My mom is 75 and my stepfather is 81. My stepfather had his colon removed due to cancer, which has now spread to his lungs and his brain. He is undergoing radiation therapy. A recent stroke has left the left side of his body practically immobile. My stepfather raised me from boyhood. He is the man whom I regard as a father. Now he is extremely ill and I cannot be there for him or to comfort and support my mother who desperately needs me there, because current US law prohibits this from happening. My mother underwent open heart surgery 10 years ago, and although she has recovered from the surgery, the strain of caring for her husband is putting her under immense stress, both physically and mentally. She desperately needs me back home. No mother should be put through such anguish and no son should feel so helpless to do anything to help. It’s such a heart wrenching position to be in. Unless you are going through something like this, you can't begin to imagine how traumatic this is for someone, knowing that you cannot be there to help and support your own mother, or to be with your stepfather in his fight for survival that few, if any, manage to win.

We have always longed to return to America, but now, more than ever, we really need to be there.  The only thing that prevents us from returning to our family is the Defense of Marriage Act. If this law were not in place, I would be able to marry and sponsor Graham, like millions of other Americans before me who are married to foreign nationals.

Graham and I were 27 when we met. This year, we turn 40. We are as close now as we have ever been. And are utterly devoted to one another. I cannot imagine life without him. He is my everything. He is my world. Yet he knows that were it not for him, I would be back in America, caring for the people I love. I left my home, my family and my country so that we could live without fear of being torn apart, but that life changing decision has come with a hefty price.

To be so utterly compatible with someone and to be so utterly in love, but told you cannot be together because you are the same gender is perhaps the cruelest thing anyone can do to a couple who want nothing more than to live their lives together, surrounded by their family in a country they call home.  We have joined this fight by filing a fiancé visa petition and we will work to urge an end to discrimination against all gay and lesbian binational couples who live in fear of separation or isolated in exile because of the Defense of Marriage Act.

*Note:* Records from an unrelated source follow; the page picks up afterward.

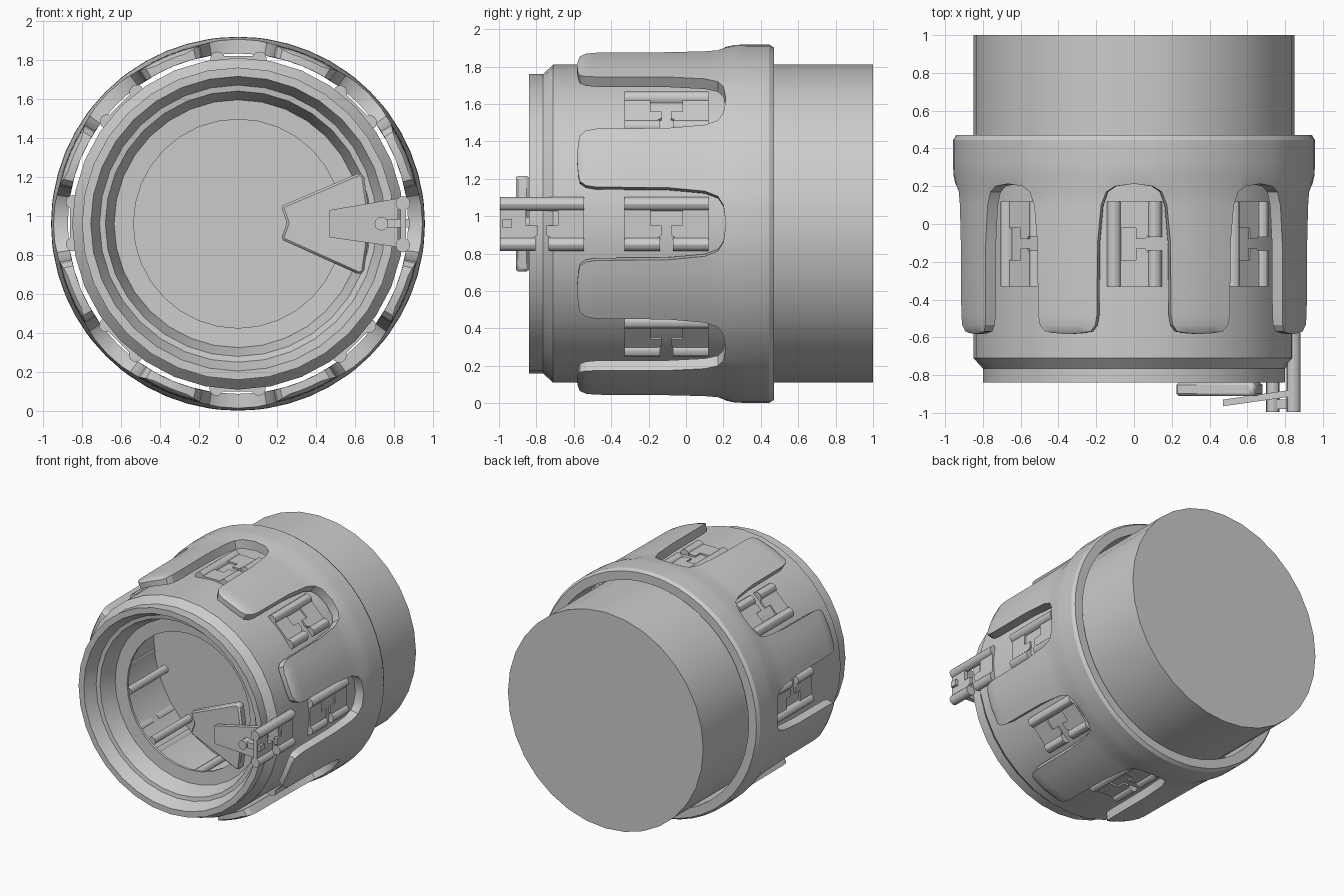
import bpy, bmesh, math
from mathutils import Vector

if "Cube" in bpy.data.objects:
    bpy.data.objects.remove(bpy.data.objects["Cube"])

CZ = 0.96  # height of the long axis
N = 32     # sides of the round parts


def polar(r, deg, y):
    a = math.radians(deg)
    return Vector((r * math.cos(a), y, CZ + r * math.sin(a)))


def finish(name, bm, recalc=True, smooth=30):
    if recalc:
        bmesh.ops.recalc_face_normals(bm, faces=bm.faces)
    me = bpy.data.meshes.new(name)
    bm.to_mesh(me)
    bm.free()
    ob = bpy.data.objects.new(name, me)
    bpy.context.collection.objects.link(ob)
    bpy.ops.object.select_all(action='DESELECT')
    ob.select_set(True)
    bpy.context.view_layer.objects.active = ob
    bpy.ops.object.shade_smooth_by_angle(angle=math.radians(smooth))
    return ob


def lathe(name, profile):
    bm = bmesh.new()
    for k in range(N):
        a0, a1 = 360 * k / N, 360 * (k + 1) / N
        for (r0, y0), (r1, y1) in zip(profile, profile[1:]):
            pts = [polar(r0, a0, y0), polar(r1, a0, y1)]
            if r1 > 0:
                pts.append(polar(r1, a1, y1))
            if r0 > 0:
                pts.append(polar(r0, a1, y0))
            bm.faces.new([bm.verts.new(p) for p in pts])
    bmesh.ops.remove_doubles(bm, verts=bm.verts, dist=1e-5)
    return finish(name, bm)


def prism(bm, outline, offset):
    """Extrude a closed outline of 3D points by an offset."""
    n = len(outline)
    a = [bm.verts.new(p) for p in outline]
    b = [bm.verts.new(Vector(p) + Vector(offset)) for p in outline]
    bm.faces.new(a)
    bm.faces.new(b[::-1])
    for i in range(n):
        bm.faces.new((a[i], b[i], b[(i + 1) % n], a[(i + 1) % n]))


def rod(bm, x, z, y0, y1, r, sides=12):
    ring = [(x + r * math.cos(2 * math.pi * i / sides), y0,
             z + r * math.sin(2 * math.pi * i / sides)) for i in range(sides)]
    prism(bm, ring, (0, y1 - y0, 0))


# body: hollow cup with stepped front lip
lathe("body", [(0, 1), (.85, 1), (.85, -.71), (.80, -.765), (.80, -.84),
               (.755, -.84), (.71, -.75), (.68, -.745), (.645, -.65),
               (.635, -.62), (.535, -.615), (.535, -.595), (.825, -.58),
               (.825, .13), (0, .13)])

# pins inside the cup
bm = bmesh.new()
for k in range(12):
    p = polar(.76, 17 + 30 * k, 0)
    rod(bm, p.x, p.z, -.33, .14, .03)
finish("inner_pins", bm)

# sleeve: ring with eight rounded fingers, outer and inner skins joined at the rim
T = 13.5
finger_prof = [(.912, -.577, 5.5), (.922, -.568, 8.2), (.932, -.535, 9.8), (.935, -.48, 10.4),
               (.937, -.10, 10.6), (.938, .10, 11.8), (.939, .17, T)]
ring_prof = [(.956, .26), (.958, .32), (.958, .445), (.942, .47)]
inner_cols = [-T, -T / 2, 0, T / 2, T]
cols = [-22.5, -16.5] + inner_cols + [16.5, 22.5]
edge_y = {16.5: .20, 22.5: .213}
bm = bmesh.new()


def sleeve_rows(mid, inside):
    def rad(r, y):
        return (.872 if y < .22 else .874) if inside else r
    fing = [[polar(rad(r, y), mid + h * t / T, y - .006 * (1 - abs(t) / T) * (y < -.57))
             for t in inner_cols] for r, y, h in finger_prof]
    low = [edge_y.get(abs(c), .17) for c in cols]
    ring = [[polar(rad(.939 + .15 * (y - .17), y), mid + c, y) for c, y in zip(cols, low)]]
    ring += [[polar(rad(r, y), mid + c, y) for c in cols] for r, y in ring_prof]
    return fing, ring


def quad(*pts):
    bm.faces.new([bm.verts.new(p) for p in pts])


def strip(a, b):
    for i in range(len(a) - 1):
        quad(a[i], b[i], b[i + 1], a[i + 1])


for k in range(8):
    mid = 45 * k + 22.5
    (fo, ro), (fi, ri) = sleeve_rows(mid, False), sleeve_rows(mid, True)
    for rows in (fo, ro, fi, ri):
        for a, b in zip(rows, rows[1:]):
            strip(a, b)
    strip(fo[0], fi[0])                      # finger tip
    strip(ro[-1], ri[-1])                    # back rim
    for s in (0, -1):                        # finger sides
        strip([r[s] for r in fo], [r[s] for r in fi])
    for sl in (slice(0, 3), slice(6, 9)):    # rounded gap ends
        strip(ro[0][sl], ri[0][sl])
bmesh.ops.remove_doubles(bm, verts=bm.verts, dist=1e-4)
finish("finger_sleeve", bm, smooth=25)


# clip: one full rod, one split rod and a plate with a T-shaped cutout
def clip(name, shift=0.0, angle=0.0):
    bm = bmesh.new()
    x, y0, y1 = .845, -.33, .12
    rod(bm, x, .105, y0, y1, .037)
    rod(bm, x, -.11, y0, -.14, .037)
    rod(bm, x, -.11, -.07, y1, .037)
    half = [(y0, .105), (y0, -.11), (-.165, -.11), (-.165, -.085), (-.13, -.06),
            (-.13, -.01), (-.19, -.01), (-.19, .085), (-.105, .085), (-.105, .105)]
    for side in (1, -1):
        pts = [(x - .012, -.105 + side * (y + .105), z) for y, z in half]
        prism(bm, pts, (.027, 0, 0))
    ob = finish(name, bm)
    ob.location = (0, shift, CZ)
    ob.rotation_euler = (0, -math.radians(angle), 0)


for k in range(8):
    clip("clip_%d" % k, 0, 45 * k)
clip("front_latch_clip", -.665)

# front latch: hinge pin, cross bar, tilted tongue and wedge plate
bm = bmesh.new()
rod(bm, .735, CZ, -.995, -.80, .035)
prism(bm, [(.74, -.98, .94), (.88, -.98, .94), (.88, -.98, .985), (.74, -.98, .985)],
      (0, .05, 0))
finish("latch_pin", bm)

bm = bmesh.new()
prism(bm, [(.47, -.965, .89), (.82, -.915, .84), (.82, -.915, 1.09), (.47, -.965, 1.03)],
      (0, .035, 0))
finish("latch_tongue", bm)

bm = bmesh.new()
prism(bm, [(.22, -.91, .88), (.62, -.91, .70), (.645, -.91, .71), (.68, -.91, .96),
           (.645, -.91, 1.21), (.62, -.91, 1.22), (.22, -.91, 1.05), (.25, -.91, .965)],
      (0, .07, 0))
wedge = finish("wedge_plate", bm)
bev = wedge.modifiers.new("edge", 'BEVEL')
bev.width = .012
bev.segments = 1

  1. Couldn't Graham visit the USA legally, marry his partner in the appropriate state and then adjust his legal status by applying for a green card now?

  2. that is really sad, i hope DOMA gets repealed for your sake, mine and all the other same sex binational couples.

  3. The first comment shows how little people know about what bi-national couples go through. Until same sex marriage is a federal law we have no way of bringing our partners here to live with us. I wish the media and talk shows would publicize what this wonderful government of ours is doing to me and countless others who just want to be together with the people they love. I think if most Americans realized that this is happening they would demand change. I am living in the Philippines with my partner waiting for this change.

  4. Thank you michael hansen, you are correct about the media needing to publicize because the misunderstanding is worldwide. I am living in South Africa, the only country to recognize and protect same sex relationships in the country’s constitution, with my same sex partner. We decided to more here when his US study visa expired. Of course we had not choice really.
    Our friends and family here assume that the USA recognizes same sex relationships since they hear about same sex unions and marriages in some US states. They find it unbelievable when I explain the reality to them. The reality that most US states and the Federal government do not recognize our relationship.
    Recently in a FB chat with my cousin in Illinois, during the chat she became aware of the reason I moved to South Africa 5 years ago. Even she didn’t understand and her brother is an executive for the ACLU.
    There are a great number of religious radicals and bigots that will never change their position, but I agree that many Americans do not realize the inequality of the DOMA. I agree that if they were aware we would have many more allies.